Instructions for the task
Could you set down exactly the lines of the data below, starting at the one that holds "outward = DEEP" and ending at the one that holds "and .3 < f.calc_center_median().z", both included, and only those?

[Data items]
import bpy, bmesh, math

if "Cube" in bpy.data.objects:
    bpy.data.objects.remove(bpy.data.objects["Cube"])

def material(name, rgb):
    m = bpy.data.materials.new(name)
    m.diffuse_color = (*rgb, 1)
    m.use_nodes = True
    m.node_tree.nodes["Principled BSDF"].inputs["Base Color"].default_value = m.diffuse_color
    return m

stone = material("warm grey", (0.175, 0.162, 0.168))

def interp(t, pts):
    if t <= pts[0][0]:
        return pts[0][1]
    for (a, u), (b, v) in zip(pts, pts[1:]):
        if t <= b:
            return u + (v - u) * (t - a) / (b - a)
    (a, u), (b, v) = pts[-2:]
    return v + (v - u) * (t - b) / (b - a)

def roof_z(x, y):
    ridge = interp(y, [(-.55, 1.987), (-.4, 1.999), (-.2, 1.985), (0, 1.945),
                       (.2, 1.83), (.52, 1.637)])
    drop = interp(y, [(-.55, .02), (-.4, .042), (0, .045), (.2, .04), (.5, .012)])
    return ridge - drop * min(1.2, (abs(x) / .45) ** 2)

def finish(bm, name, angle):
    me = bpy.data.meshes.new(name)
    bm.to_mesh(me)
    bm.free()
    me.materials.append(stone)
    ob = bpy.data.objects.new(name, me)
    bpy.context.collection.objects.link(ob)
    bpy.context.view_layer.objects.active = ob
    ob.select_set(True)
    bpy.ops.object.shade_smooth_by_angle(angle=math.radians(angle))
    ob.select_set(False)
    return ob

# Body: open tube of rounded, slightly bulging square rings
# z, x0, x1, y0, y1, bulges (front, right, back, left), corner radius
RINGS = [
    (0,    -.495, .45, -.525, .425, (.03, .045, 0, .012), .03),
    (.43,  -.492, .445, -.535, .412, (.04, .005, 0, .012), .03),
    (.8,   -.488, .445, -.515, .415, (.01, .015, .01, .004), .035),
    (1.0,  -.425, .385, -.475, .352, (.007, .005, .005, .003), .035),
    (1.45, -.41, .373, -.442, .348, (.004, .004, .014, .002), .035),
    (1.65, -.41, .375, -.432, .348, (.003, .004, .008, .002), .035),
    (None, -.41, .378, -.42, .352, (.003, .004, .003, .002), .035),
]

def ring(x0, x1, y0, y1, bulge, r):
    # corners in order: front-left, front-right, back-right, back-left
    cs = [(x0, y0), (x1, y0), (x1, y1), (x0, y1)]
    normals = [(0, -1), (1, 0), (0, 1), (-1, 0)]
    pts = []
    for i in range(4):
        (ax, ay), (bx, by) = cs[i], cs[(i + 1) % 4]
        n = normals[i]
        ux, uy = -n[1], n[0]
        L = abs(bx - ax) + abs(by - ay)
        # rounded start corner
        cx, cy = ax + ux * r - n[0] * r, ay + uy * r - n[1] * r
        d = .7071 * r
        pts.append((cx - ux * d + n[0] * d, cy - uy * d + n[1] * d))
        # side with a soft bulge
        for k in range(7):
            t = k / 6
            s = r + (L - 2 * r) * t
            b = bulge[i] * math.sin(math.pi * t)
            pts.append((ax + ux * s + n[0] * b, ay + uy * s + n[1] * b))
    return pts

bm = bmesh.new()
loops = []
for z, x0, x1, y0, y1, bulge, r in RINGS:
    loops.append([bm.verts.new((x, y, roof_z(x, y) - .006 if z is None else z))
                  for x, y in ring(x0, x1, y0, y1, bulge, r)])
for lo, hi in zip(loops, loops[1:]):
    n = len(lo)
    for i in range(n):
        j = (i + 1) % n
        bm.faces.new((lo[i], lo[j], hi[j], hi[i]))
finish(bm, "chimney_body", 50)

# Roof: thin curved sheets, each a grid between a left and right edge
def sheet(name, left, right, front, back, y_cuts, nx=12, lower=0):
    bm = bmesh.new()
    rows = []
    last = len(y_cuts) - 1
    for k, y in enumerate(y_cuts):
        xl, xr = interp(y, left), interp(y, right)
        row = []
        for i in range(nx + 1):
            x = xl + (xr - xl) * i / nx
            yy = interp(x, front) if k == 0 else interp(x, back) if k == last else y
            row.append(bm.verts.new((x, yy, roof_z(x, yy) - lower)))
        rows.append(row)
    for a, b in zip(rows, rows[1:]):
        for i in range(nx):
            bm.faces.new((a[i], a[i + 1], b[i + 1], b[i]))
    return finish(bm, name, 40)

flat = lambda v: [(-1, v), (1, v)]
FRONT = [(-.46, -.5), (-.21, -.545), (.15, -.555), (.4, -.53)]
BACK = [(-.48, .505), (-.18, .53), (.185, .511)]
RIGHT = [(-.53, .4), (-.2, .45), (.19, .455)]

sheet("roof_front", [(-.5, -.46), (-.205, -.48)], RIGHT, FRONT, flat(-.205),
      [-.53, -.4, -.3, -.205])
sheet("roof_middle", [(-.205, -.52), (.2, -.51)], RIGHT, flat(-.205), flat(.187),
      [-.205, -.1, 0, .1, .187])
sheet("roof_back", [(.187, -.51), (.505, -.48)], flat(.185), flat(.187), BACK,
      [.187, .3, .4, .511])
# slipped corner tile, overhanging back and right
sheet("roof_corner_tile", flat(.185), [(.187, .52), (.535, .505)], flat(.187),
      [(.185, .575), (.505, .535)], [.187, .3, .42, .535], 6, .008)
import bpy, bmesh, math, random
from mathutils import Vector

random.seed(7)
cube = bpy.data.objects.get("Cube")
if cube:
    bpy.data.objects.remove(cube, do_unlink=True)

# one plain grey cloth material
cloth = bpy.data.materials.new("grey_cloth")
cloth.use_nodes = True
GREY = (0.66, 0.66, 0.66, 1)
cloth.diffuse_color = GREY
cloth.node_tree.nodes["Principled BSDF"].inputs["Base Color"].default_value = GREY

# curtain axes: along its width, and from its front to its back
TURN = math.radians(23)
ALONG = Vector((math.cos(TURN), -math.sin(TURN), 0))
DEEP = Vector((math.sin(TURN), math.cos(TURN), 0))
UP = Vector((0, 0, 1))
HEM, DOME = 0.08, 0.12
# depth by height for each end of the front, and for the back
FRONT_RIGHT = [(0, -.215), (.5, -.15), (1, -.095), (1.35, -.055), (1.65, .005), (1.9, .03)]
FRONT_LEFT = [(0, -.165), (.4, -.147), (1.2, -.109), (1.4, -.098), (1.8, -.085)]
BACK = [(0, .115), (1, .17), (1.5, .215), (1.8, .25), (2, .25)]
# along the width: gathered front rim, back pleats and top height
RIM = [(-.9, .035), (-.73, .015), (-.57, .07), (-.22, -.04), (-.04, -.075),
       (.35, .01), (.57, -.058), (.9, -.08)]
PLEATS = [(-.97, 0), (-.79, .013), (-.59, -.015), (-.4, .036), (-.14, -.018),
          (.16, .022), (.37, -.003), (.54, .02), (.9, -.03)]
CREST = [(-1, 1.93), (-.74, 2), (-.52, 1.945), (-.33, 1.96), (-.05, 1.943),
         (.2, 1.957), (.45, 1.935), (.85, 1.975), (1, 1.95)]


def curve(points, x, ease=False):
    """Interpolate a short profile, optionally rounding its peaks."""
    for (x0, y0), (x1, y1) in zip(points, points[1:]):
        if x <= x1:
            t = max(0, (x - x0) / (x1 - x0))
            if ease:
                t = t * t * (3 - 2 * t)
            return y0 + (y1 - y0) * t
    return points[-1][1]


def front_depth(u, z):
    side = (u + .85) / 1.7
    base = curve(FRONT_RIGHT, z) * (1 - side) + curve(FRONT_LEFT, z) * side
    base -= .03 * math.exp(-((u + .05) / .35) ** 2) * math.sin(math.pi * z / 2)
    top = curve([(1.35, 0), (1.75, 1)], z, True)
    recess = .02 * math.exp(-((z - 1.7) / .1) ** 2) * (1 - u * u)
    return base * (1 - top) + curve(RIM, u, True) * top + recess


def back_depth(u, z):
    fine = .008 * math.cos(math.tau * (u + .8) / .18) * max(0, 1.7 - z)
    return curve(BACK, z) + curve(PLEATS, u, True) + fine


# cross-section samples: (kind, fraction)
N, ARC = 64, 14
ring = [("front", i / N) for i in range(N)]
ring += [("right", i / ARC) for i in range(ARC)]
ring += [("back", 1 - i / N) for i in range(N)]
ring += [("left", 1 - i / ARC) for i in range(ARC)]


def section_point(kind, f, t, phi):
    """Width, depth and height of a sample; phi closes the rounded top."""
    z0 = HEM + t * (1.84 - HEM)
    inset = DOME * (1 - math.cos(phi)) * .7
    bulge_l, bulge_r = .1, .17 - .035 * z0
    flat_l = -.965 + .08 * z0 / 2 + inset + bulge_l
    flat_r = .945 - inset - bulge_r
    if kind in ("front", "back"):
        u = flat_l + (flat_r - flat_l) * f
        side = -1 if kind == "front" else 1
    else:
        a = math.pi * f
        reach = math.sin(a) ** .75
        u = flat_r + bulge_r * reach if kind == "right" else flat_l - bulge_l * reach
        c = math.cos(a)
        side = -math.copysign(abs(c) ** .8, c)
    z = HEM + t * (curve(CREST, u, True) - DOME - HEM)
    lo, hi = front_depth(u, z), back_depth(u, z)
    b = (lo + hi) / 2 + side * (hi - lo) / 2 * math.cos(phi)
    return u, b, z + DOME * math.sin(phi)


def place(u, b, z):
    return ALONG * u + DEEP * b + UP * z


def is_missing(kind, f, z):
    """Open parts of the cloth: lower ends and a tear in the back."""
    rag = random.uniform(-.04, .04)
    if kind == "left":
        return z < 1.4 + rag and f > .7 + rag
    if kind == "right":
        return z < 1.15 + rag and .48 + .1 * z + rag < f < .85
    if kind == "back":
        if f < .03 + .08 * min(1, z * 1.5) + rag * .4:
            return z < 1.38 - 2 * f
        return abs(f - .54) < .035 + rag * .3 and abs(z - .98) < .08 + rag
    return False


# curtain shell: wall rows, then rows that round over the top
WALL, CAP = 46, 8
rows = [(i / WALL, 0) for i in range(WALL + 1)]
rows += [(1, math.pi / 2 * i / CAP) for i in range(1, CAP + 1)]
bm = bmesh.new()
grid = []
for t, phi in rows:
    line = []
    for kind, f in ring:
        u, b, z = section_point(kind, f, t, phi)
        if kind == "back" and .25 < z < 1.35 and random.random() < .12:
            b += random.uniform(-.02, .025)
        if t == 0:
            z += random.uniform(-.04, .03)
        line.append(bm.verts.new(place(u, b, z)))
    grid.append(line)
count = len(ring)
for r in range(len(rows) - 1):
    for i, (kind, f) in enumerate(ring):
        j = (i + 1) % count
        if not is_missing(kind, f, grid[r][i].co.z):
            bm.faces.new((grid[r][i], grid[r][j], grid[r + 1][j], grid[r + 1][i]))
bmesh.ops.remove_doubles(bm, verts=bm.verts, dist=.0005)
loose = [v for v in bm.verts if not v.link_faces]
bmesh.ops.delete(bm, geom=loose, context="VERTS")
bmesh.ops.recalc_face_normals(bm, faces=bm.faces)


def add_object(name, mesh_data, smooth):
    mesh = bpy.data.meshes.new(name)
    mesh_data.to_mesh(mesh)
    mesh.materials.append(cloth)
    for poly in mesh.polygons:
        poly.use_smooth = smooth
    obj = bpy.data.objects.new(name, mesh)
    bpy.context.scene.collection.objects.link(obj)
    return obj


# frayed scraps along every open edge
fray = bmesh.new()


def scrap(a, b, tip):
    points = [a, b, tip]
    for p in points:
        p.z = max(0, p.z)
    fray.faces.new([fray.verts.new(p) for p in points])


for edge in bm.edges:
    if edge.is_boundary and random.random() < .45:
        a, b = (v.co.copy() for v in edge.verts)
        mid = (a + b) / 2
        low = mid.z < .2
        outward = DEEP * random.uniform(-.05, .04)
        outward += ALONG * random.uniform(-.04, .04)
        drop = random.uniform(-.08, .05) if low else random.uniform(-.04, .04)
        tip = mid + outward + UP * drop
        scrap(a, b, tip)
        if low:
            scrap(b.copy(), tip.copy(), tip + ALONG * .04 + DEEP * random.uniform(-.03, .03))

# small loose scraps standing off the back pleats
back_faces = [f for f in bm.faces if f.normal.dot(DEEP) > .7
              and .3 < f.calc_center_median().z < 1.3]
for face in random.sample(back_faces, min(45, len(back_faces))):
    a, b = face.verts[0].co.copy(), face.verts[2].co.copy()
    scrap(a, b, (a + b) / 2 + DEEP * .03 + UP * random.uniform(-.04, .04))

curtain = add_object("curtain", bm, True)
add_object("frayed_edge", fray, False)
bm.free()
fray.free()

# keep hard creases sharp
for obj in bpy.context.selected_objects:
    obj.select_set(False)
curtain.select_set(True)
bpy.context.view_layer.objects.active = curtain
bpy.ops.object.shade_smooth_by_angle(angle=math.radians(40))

Your solution
        outward = DEEP * random.uniform(-.05, .04)
        outward += ALONG * random.uniform(-.04, .04)
        drop = random.uniform(-.08, .05) if low else random.uniform(-.04, .04)
        tip = mid + outward + UP * drop
        scrap(a, b, tip)
        if low:
            scrap(b.copy(), tip.copy(), tip + ALONG * .04 + DEEP * random.uniform(-.03, .03))

# small loose scraps standing off the back pleats
back_faces = [f for f in bm.faces if f.normal.dot(DEEP) > .7
              and .3 < f.calc_center_median().z < 1.3]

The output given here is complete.